“The government’s goal is to ensure that all children have at least one hobby. Your school has excelled at sports, and you are fortunate in that your school, neighbourhood and families offer you the opportunity to engage in various hobbies,” Saarikko stated.
The children felt that the national model described by Saarikko sounded good:
“It’s a good idea for everyone to get to do things they enjoy. You don’t have to spend your afternoons alone and can make new friends,” Cecilia and Kerli said.
Long tradition of free hobbies in Espoo
For several years, Espoo pupils have enjoyed a hobby model similar to the Finnish model. The city, in co-operation with Espoo sports clubs, offers free hobbies all week for pupils of all ages, and secondary school pupils are being provided with free hobbies on Wednesdays for the third year now.

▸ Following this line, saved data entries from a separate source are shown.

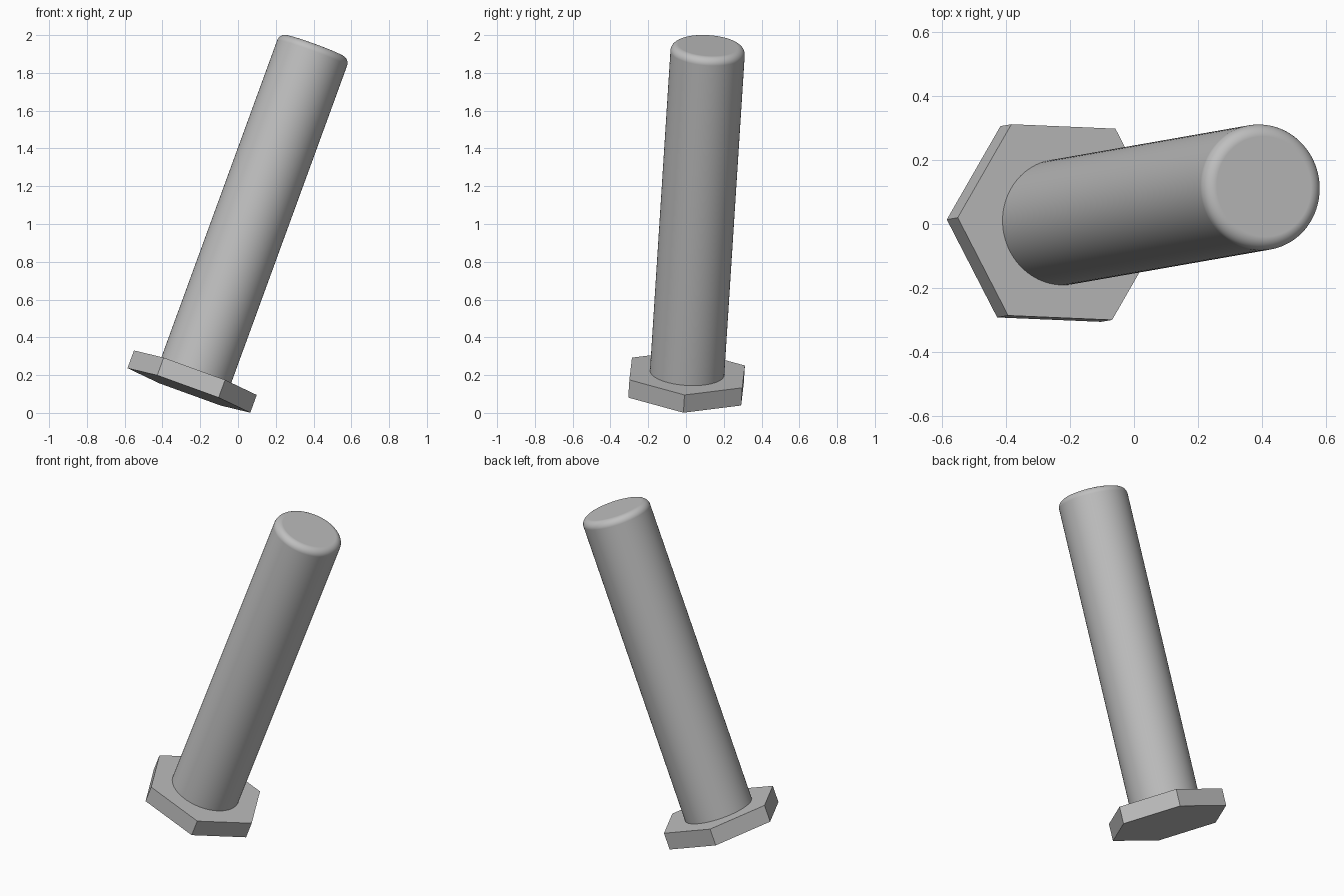
import bpy, bmesh, math
from mathutils import Matrix, Vector

old = bpy.data.objects.get("Cube")
if old:
    bpy.data.objects.remove(old, do_unlink=True)

# Single steel grey
steel = bpy.data.materials.new("steel_grey")
steel.use_nodes = True
grey = (0.52, 0.52, 0.52, 1.0)
steel.diffuse_color = grey
steel.node_tree.nodes["Principled BSDF"].inputs["Base Color"].default_value = grey

# Leaning frame: bolt axis, one head corner direction, and their cross product
axis = Vector((0.3425, 0.060, 0.9376)).normalized()
corner = Vector((0.939, -0.040, -0.34))
corner = (corner - axis * corner.dot(axis)).normalized()
side = axis.cross(corner)
frame = Matrix((corner, side, axis)).transposed().to_4x4()
frame.translation = (-0.26, 0.0, 0.119)


def prism(name, sides, radius, bottom, top, fillet=0.0):
    """Upright prism along the bolt axis, with an optional rounded top rim."""
    bm = bmesh.new()
    bmesh.ops.create_cone(bm, cap_ends=True, segments=sides, radius1=radius,
                          radius2=radius, depth=top - bottom)
    # Put the first corner on the local x axis
    start = max(bm.verts, key=lambda v: v.co.x).co
    turn = Matrix.Rotation(-math.atan2(start.y, start.x), 4, "Z")
    bm.transform(Matrix.Translation((0, 0, (top + bottom) / 2)) @ turn)
    if fillet:
        rim = [e for e in bm.edges if all(v.co.z > top - 1e-4 for v in e.verts)]
        bmesh.ops.bevel(bm, geom=rim, offset=fillet, segments=8, profile=0.5,
                        affect="EDGES")
    mesh = bpy.data.meshes.new(name)
    bm.to_mesh(mesh)
    bm.free()
    mesh.materials.append(steel)
    obj = bpy.data.objects.new(name, mesh)
    obj.matrix_world = frame
    bpy.context.collection.objects.link(obj)
    return obj


# Hexagonal head, flat faced
prism("hex_head", 6, 0.346, 0.0, 0.10)

# Long round shank with a filleted end
shank = prism("round_shank", 96, 0.197, 0.09, 1.946, fillet=0.04)
bpy.ops.object.select_all(action="DESELECT")
shank.select_set(True)
bpy.context.view_layer.objects.active = shank
bpy.ops.object.shade_smooth_by_angle(angle=math.radians(30))
normals = shank.modifiers.new("flat_end_normals", "WEIGHTED_NORMAL")
normals.keep_sharp = True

“Everyone gets to engage in activities they enjoy and also improve the things they love about their hobby. Furthermore, doing things together increases the joy and well-being brought about by participation. This is an excellent antidote to experiences of exclusion and loneliness. Hobbies are a wonderful thing,” says Director of Finnish Education, Kaisu Toivonen.
Young people have the opportunity to try out dozens of different hobbies free of charge on Wednesdays, from basketball to fencing and from gymnastics to cookery. Many of the hobbies take place at schools or in their vicinity. Pupils can try out a new hobby every week or continue with the same activity throughout the school year.
“Young people particularly enjoy being able to influence the content of hobbies. The most popular sports this autumn have been futsal, skating, fencing, football and tennis,” says Sports Coordinator Camilo Miettinen.
Taavinkylä School participating in a hobby experiment for primary school pupils
Taavinkylä School is participating in a city experiment, where the Wednesday afternoon recreational model in use in Espoo’s secondary schools is also being tested at seven different primary schools. Taavinkylä School provides free hobbies for 5–6th graders two afternoons a week.
“The school has also offered various clubs and hobbies in previous years, and we have received positive feedback from guardians. We encourage our pupils to take part in hobbies,” said principal Antti Ylä-Rautio of Taavinkylä School, and mentioned the diverse sports opportunities in the area.
“Our school has a great badminton club. The instructors put a lot of effort into teaching us,” said Fiona to Minister Saarikko.
Saarikko says it is important that schools and other parties collaborate to enable pupils to try out various hobbies. Prior to their conversation with the minister, the 6th graders had been running around the school yard in small groups equipped with a football or a basketball, and had tried out gymnastics, karate or the beginnings of electronic construction as a part of a morning event organised as a joint effort of the school and various external operators.
“It is always a good idea to try out different hobbies. Everyone has the chance to excel in a hobby,” said Saarikko, and declared the Hobby Week open.
Hobbies for children and young people in Espoo:
Photo: Helena Heiskanen, Ministry of Education and Culture